Source data:

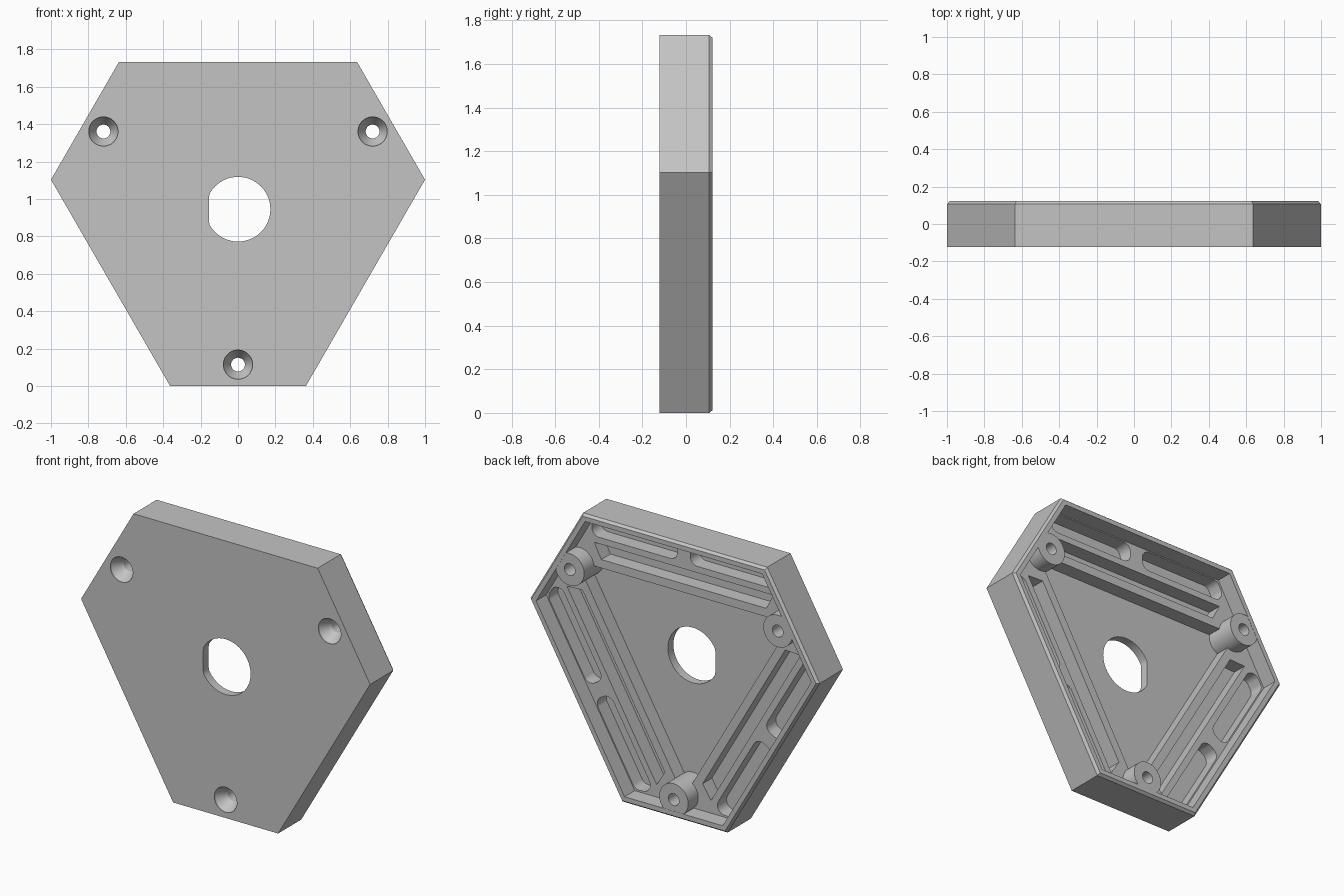
import bpy, bmesh
from math import sin, cos, pi, sqrt, radians, acos
from mathutils import Vector

if "Cube" in bpy.data.objects:
    bpy.data.objects.remove(bpy.data.objects["Cube"])

CZ = 0.945            # height of the centre axis
LONG, SHORT = 0.787, 0.945   # centre to long sides / short sides
FRONT, BACK = -0.1225, 0.1225
FLOOR, LEDGE = -0.068, 0.022
BOSS_R = 0.831

grey = bpy.data.materials.new("light grey")
grey.use_nodes = True
grey.diffuse_color = (0.55, 0.55, 0.55, 1)
grey.node_tree.nodes["Principled BSDF"].inputs["Base Color"].default_value = (0.55, 0.55, 0.55, 1)


def turn(pts, a):
    return [(x * cos(a) - z * sin(a), x * sin(a) + z * cos(a)) for x, z in pts]


def hexagon(inset):
    """Six-sided outline with alternating long and short sides."""
    a, b = LONG - inset, SHORT - inset
    x = (b - a / 2) * 2 / sqrt(3)
    return [p for k in range(3) for p in turn([(x, a), (-x, a)], k * 2 * pi / 3)]


def circle(r, cx=0, cz=0, n=48):
    return [(cx + r * cos(2 * pi * i / n), cz + r * sin(2 * pi * i / n)) for i in range(n)]


def rounded(pts, r, steps=8):
    """Replace each corner of a convex outline with an arc."""
    out = []
    for i, p in enumerate(pts):
        p = Vector(p)
        u = (Vector(pts[i - 1]) - p).normalized()
        v = (Vector(pts[(i + 1) % len(pts)]) - p).normalized()
        half = acos(max(-1, min(1, u.dot(v)))) / 2
        c = p + (u + v).normalized() * r / sin(half)
        a = (p + u * r * cos(half) / sin(half)) - c
        b = (p + v * r * cos(half) / sin(half)) - c
        for s in range(steps + 1):
            d = a.lerp(b, s / steps).normalized() * r
            out.append(tuple(c + d))
    return out


def loft(name, sections):
    """Solid through equal outlines, each given with its y position."""
    bm = bmesh.new()
    rings = [[bm.verts.new((x, y, z + CZ)) for x, z in pts] for pts, y in sections]
    n = len(rings[0])
    for lo, hi in zip(rings, rings[1:]):
        for i in range(n):
            j = (i + 1) % n
            bm.faces.new((lo[i], lo[j], hi[j], hi[i]))
    bm.faces.new(rings[0])
    bm.faces.new(rings[-1])
    bmesh.ops.recalc_face_normals(bm, faces=bm.faces)
    me = bpy.data.meshes.new(name)
    bm.to_mesh(me)
    bm.free()
    ob = bpy.data.objects.new(name, me)
    bpy.context.collection.objects.link(ob)
    me.materials.append(grey)
    return ob


def combine(tool, op="DIFFERENCE"):
    tool.hide_render = True
    m = plate.modifiers.new("cut", "BOOLEAN")
    m.operation, m.solver, m.object = op, "EXACT", tool
    bpy.context.view_layer.objects.active = plate
    bpy.ops.object.modifier_apply(modifier=m.name)
    bpy.data.objects.remove(tool)


# Plate with a chamfered back edge
plate = loft("cover_plate", [(hexagon(0), FRONT), (hexagon(0), 0.106), (hexagon(0.013), BACK)])

# Shallow recess inside the rim, then the deep triangular centre
combine(loft("recess", [(hexagon(0.042), LEDGE), (hexagon(0.042), 0.2)]))
tri = rounded(turn([(0.74, 0.427), (-0.74, 0.427), (0, -0.854)], 0), 0.07)
combine(loft("centre_pocket", [(tri, FLOOR), (tri, 0.2)]))

# Slots and paired rounded pockets along each long side
slot = [(0.57, 0.48), (0.62, 0.575), (-0.62, 0.575), (-0.57, 0.48)]
half = rounded([(0.045, 0.615), (0.67, 0.615), (0.605, 0.738), (0.045, 0.738)], 0.05)
for k in range(3):
    a = k * 2 * pi / 3
    for shape in (slot, half, [(-x, z) for x, z in half]):
        pts = turn(shape, a)
        combine(loft("pocket", [(pts, FLOOR), (pts, 0.2)]))

# Screw bosses with countersunk holes
for k in range(3):
    bx, bz = turn([(0, -BOSS_R)], k * 2 * pi / 3)[0]
    ring = circle(0.1, bx, bz)
    combine(loft("boss", [(ring, FLOOR - 0.02), (ring, BACK - 0.001)]), "UNION")
    big, small = circle(0.078, bx, bz), circle(0.037, bx, bz)
    combine(loft("screw_hole", [(big, -0.2), (big, FRONT + 0.01),
                                (small, FRONT + 0.075), (small, 0.2)]))

# D-shaped shaft hole
dee = [(max(x, -0.155), z) for x, z in circle(0.173, n=64)]
dee = [p for i, p in enumerate(dee) if not (p[0] == -0.155 and dee[i - 1][0] == -0.155
                                            and dee[(i + 1) % 64][0] == -0.155)]
combine(loft("shaft_hole", [(dee, -0.2), (dee, 0.2)]))

bpy.ops.object.select_all(action="DESELECT")
plate.select_set(True)
bpy.context.view_layer.objects.active = plate
bpy.ops.object.shade_smooth_by_angle(angle=radians(25))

What you should do
Output all of the data above exactly; no pictures should appear.

The answer
import bpy, bmesh
from math import sin, cos, pi, sqrt, radians, acos
from mathutils import Vector

if "Cube" in bpy.data.objects:
    bpy.data.objects.remove(bpy.data.objects["Cube"])

CZ = 0.945            # height of the centre axis
LONG, SHORT = 0.787, 0.945   # centre to long sides / short sides
FRONT, BACK = -0.1225, 0.1225
FLOOR, LEDGE = -0.068, 0.022
BOSS_R = 0.831

grey = bpy.data.materials.new("light grey")
grey.use_nodes = True
grey.diffuse_color = (0.55, 0.55, 0.55, 1)
grey.node_tree.nodes["Principled BSDF"].inputs["Base Color"].default_value = (0.55, 0.55, 0.55, 1)


def turn(pts, a):
    return [(x * cos(a) - z * sin(a), x * sin(a) + z * cos(a)) for x, z in pts]


def hexagon(inset):
    """Six-sided outline with alternating long and short sides."""
    a, b = LONG - inset, SHORT - inset
    x = (b - a / 2) * 2 / sqrt(3)
    return [p for k in range(3) for p in turn([(x, a), (-x, a)], k * 2 * pi / 3)]


def circle(r, cx=0, cz=0, n=48):
    return [(cx + r * cos(2 * pi * i / n), cz + r * sin(2 * pi * i / n)) for i in range(n)]


def rounded(pts, r, steps=8):
    """Replace each corner of a convex outline with an arc."""
    out = []
    for i, p in enumerate(pts):
        p = Vector(p)
        u = (Vector(pts[i - 1]) - p).normalized()
        v = (Vector(pts[(i + 1) % len(pts)]) - p).normalized()
        half = acos(max(-1, min(1, u.dot(v)))) / 2
        c = p + (u + v).normalized() * r / sin(half)
        a = (p + u * r * cos(half) / sin(half)) - c
        b = (p + v * r * cos(half) / sin(half)) - c
        for s in range(steps + 1):
            d = a.lerp(b, s / steps).normalized() * r
            out.append(tuple(c + d))
    return out


def loft(name, sections):
    """Solid through equal outlines, each given with its y position."""
    bm = bmesh.new()
    rings = [[bm.verts.new((x, y, z + CZ)) for x, z in pts] for pts, y in sections]
    n = len(rings[0])
    for lo, hi in zip(rings, rings[1:]):
        for i in range(n):
            j = (i + 1) % n
            bm.faces.new((lo[i], lo[j], hi[j], hi[i]))
    bm.faces.new(rings[0])
    bm.faces.new(rings[-1])
    bmesh.ops.recalc_face_normals(bm, faces=bm.faces)
    me = bpy.data.meshes.new(name)
    bm.to_mesh(me)
    bm.free()
    ob = bpy.data.objects.new(name, me)
    bpy.context.collection.objects.link(ob)
    me.materials.append(grey)
    return ob


def combine(tool, op="DIFFERENCE"):
    tool.hide_render = True
    m = plate.modifiers.new("cut", "BOOLEAN")
    m.operation, m.solver, m.object = op, "EXACT", tool
    bpy.context.view_layer.objects.active = plate
    bpy.ops.object.modifier_apply(modifier=m.name)
    bpy.data.objects.remove(tool)


# Plate with a chamfered back edge
plate = loft("cover_plate", [(hexagon(0), FRONT), (hexagon(0), 0.106), (hexagon(0.013), BACK)])

# Shallow recess inside the rim, then the deep triangular centre
combine(loft("recess", [(hexagon(0.042), LEDGE), (hexagon(0.042), 0.2)]))
tri = rounded(turn([(0.74, 0.427), (-0.74, 0.427), (0, -0.854)], 0), 0.07)
combine(loft("centre_pocket", [(tri, FLOOR), (tri, 0.2)]))

# Slots and paired rounded pockets along each long side
slot = [(0.57, 0.48), (0.62, 0.575), (-0.62, 0.575), (-0.57, 0.48)]
half = rounded([(0.045, 0.615), (0.67, 0.615), (0.605, 0.738), (0.045, 0.738)], 0.05)
for k in range(3):
    a = k * 2 * pi / 3
    for shape in (slot, half, [(-x, z) for x, z in half]):
        pts = turn(shape, a)
        combine(loft("pocket", [(pts, FLOOR), (pts, 0.2)]))

# Screw bosses with countersunk holes
for k in range(3):
    bx, bz = turn([(0, -BOSS_R)], k * 2 * pi / 3)[0]
    ring = circle(0.1, bx, bz)
    combine(loft("boss", [(ring, FLOOR - 0.02), (ring, BACK - 0.001)]), "UNION")
    big, small = circle(0.078, bx, bz), circle(0.037, bx, bz)
    combine(loft("screw_hole", [(big, -0.2), (big, FRONT + 0.01),
                                (small, FRONT + 0.075), (small, 0.2)]))

# D-shaped shaft hole
dee = [(max(x, -0.155), z) for x, z in circle(0.173, n=64)]
dee = [p for i, p in enumerate(dee) if not (p[0] == -0.155 and dee[i - 1][0] == -0.155
                                            and dee[(i + 1) % 64][0] == -0.155)]
combine(loft("shaft_hole", [(dee, -0.2), (dee, 0.2)]))

bpy.ops.object.select_all(action="DESELECT")
plate.select_set(True)
bpy.context.view_layer.objects.active = plate
bpy.ops.object.shade_smooth_by_angle(angle=radians(25))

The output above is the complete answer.